Senior Citizens currently receiving benefits, are already concerned with the rising costs of food and fuel (which is not factored into the rate of inflation released by the Depart of Labor Statistics, which figure is used by the Social Security Administration as the basis for the percentage of COLA increase, an increase in Medicare Premiums, food and fuel, basically negates the 3.6% increase. For example, a widow earning Social Security Benefits of $600 per month will see an increase of $21.60, as Social Security Benefits are not immune to Federal Taxes, (see article here on elderlawanswers.com:” Although Social Security retirement benefits are generally not taxable, people with substantial income in addition to their Social Security payments may pay taxes on their benefits. If you file a federal tax return as an individual and your "combined income," -- calculated by adding one-half of your Social Security benefit to other income, including nontaxable interest income -- is between $25,000 and $34,000, 50 percent of your benefits will be considered taxable. If your combined income is above $34,000, 85 percent of your benefits are subject to income tax. If you file a joint return and you and your spouse have a combined income between $32,000 and $44,000, 50 percent of your benefits will be subject to tax. If your combined income is more than $44,000, 85 percent of your benefits are subject to income tax.”)

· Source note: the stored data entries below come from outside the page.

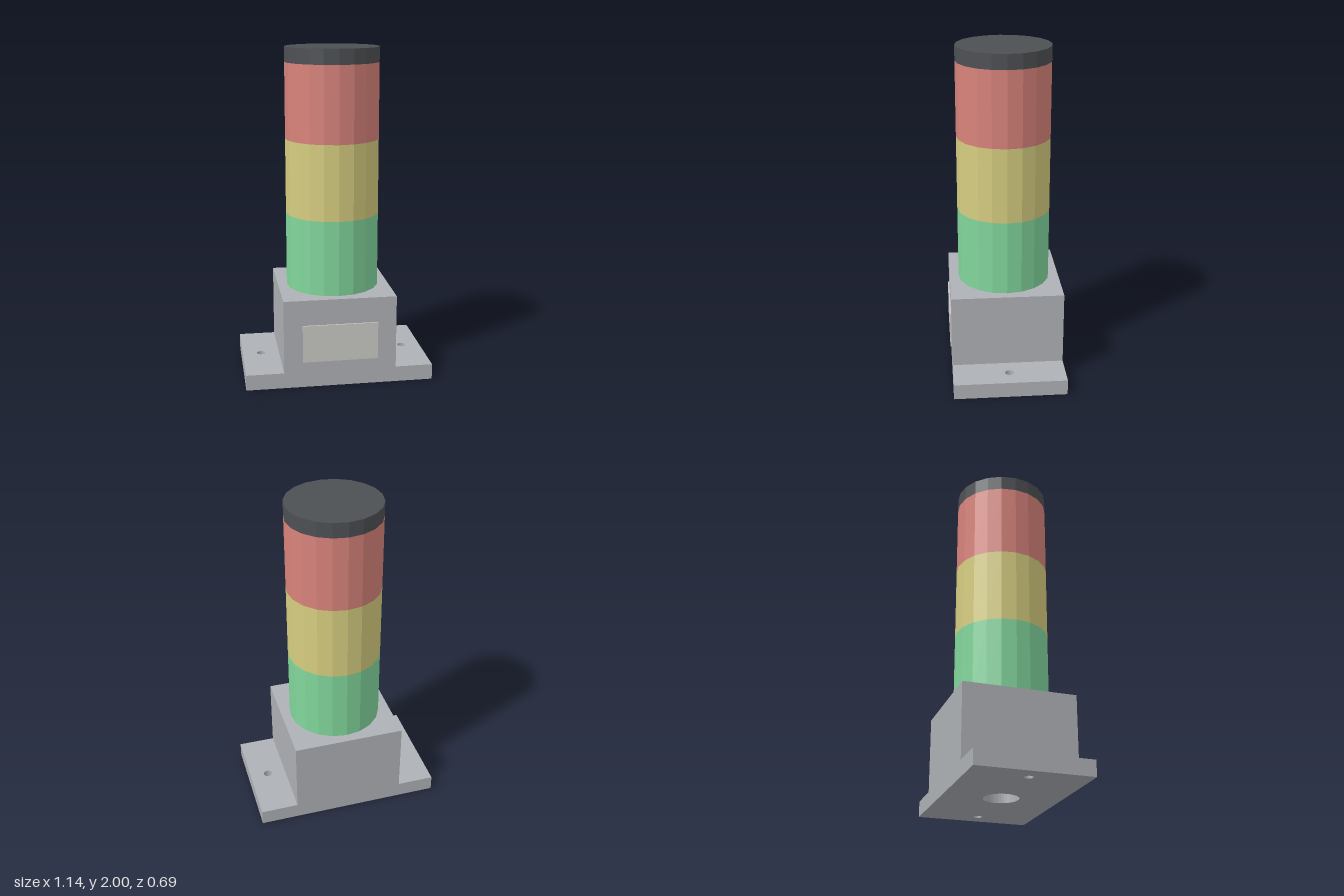
import * as THREE from 'three';

const paint = (name, color) => {
  const m = new THREE.MeshStandardMaterial({ color });
  m.name = name;
  return m;
};

export function createModel() {
  const grey = paint('housing grey', 0xaeb1b5);
  const plate = paint('plate ivory', 0xcac9c5);
  const green = paint('lamp green', 0x82d69c);
  const yellow = paint('lamp yellow', 0xd6cd80);
  const red = paint('lamp red', 0xd8837b);
  const dark = paint('cap charcoal', 0x4d5054);
  for (const m of [green, yellow, red, dark]) m.flatShading = true;

  const model = new THREE.Group();
  model.name = 'signalTower';
  const zMid = -0.005;

  const add = (name, geometry, material, x, y, z) => {
    const mesh = new THREE.Mesh(geometry, material);
    mesh.name = name;
    mesh.position.set(x, y, z);
    model.add(mesh);
  };

  // Slab lying flat from y0 to y1, with round holes given as [x, radius]
  const addSlab = (name, width, depth, y0, y1, holes) => {
    const w = width / 2, d = depth / 2;
    const shape = new THREE.Shape([
      new THREE.Vector2(-w, -d), new THREE.Vector2(w, -d),
      new THREE.Vector2(w, d), new THREE.Vector2(-w, d),
    ]);
    for (const [x, r] of holes) {
      shape.holes.push(new THREE.Path().absarc(x, 0, r, 0, Math.PI * 2, true));
    }
    const geometry = new THREE.ExtrudeGeometry(shape, {
      depth: y1 - y0, bevelEnabled: false, curveSegments: 20,
    });
    geometry.rotateX(-Math.PI / 2);
    add(name, geometry, grey, 0, y0, zMid);
  };

  // Mounting flange with screw holes and a cable hole running up the housing
  addSlab('mountingFlange', 1.136, 0.68, 0, 0.095, [[-0.453, 0.026], [0.453, 0.026], [0, 0.104]]);
  addSlab('housing', 0.68, 0.68, 0.095, 0.545, [[0, 0.104]]);

  // Thin blank plate on the front
  add('frontPlate', new THREE.BoxGeometry(0.454, 0.228, 0.009), plate, 0, 0.275, 0.3395);

  // Stacked lamps and cap
  const tiers = [
    ['greenLamp', green, 0.545, 1.0],
    ['yellowLamp', yellow, 1.0, 1.455],
    ['redLamp', red, 1.455, 1.91],
    ['topCap', dark, 1.91, 2.0],
  ];
  for (const [name, material, y0, y1] of tiers) {
    add(name, new THREE.CylinderGeometry(0.284, 0.284, y1 - y0, 20), material, 0, (y0 + y1) / 2, zMid);
  }
  return model;
}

Therefore, a couple who has retired or has been forced to retire, with an income of $44,000 per year (before taxes) that consists of social security, are subject to a 50% tax on benefits, which, is a real eye opener – the highest payment to social security recipients is capped at $2366 (2011), therefore, assuming that an individual receives $28,392 in SSI Benefits, (and is the sole provider of income for a couple) retirement benefits (and is the sole provider of income for a couple (not unusual for those over 65 at present) should they have an additional annuity or pension that equals roughly $15000 annually, the net result is a $14,196 tax, leaving that couple with $24,000 annually – Out of those “wages”, there are state and local income and real estate taxes, should they own a home – cutting further into available funds for luxury items such as food, heating oil and co-pays to medical groups, as well as insurance premiums should the couple own a car, have life or long term care insurance.
The current system does nothing to help SS recipients (specifically retirees) – it does give them additional income, but constrains them in that income received, and if they go over due to an additional retirement plan and or part time job, they are taxed back to the Stone Age.
Who is eligible for Social Security Benefits? Retirees and those who are considered “Disabled” by the SSI administration are eligible for a range of benefits. Disabilities maybe something serious, granted, but others who are eligible for benefits include groups such as: children and young adults with ADHD. In addition, Medicaid, which is a sister program, is available to immigrants, especially if they lack English Language skills.
Therefore, the program should be specifically for those who have paid in, for retirement programs and separated from other “giveaway” programs. In addition, seniors should not be penalized for earning a wage that is at middle class, by forcing them to the poverty level.
Is it no wonder the system is broke – and it is a sham on the nation that politician’s use this most important lifeline (what there is of it), to sway a vote on those, who for the most part, are living day to day on what’s left of their Social Security Check, while delivering nothing, changing nothing, and using those monies to fund programs outside the scope of “retirement”.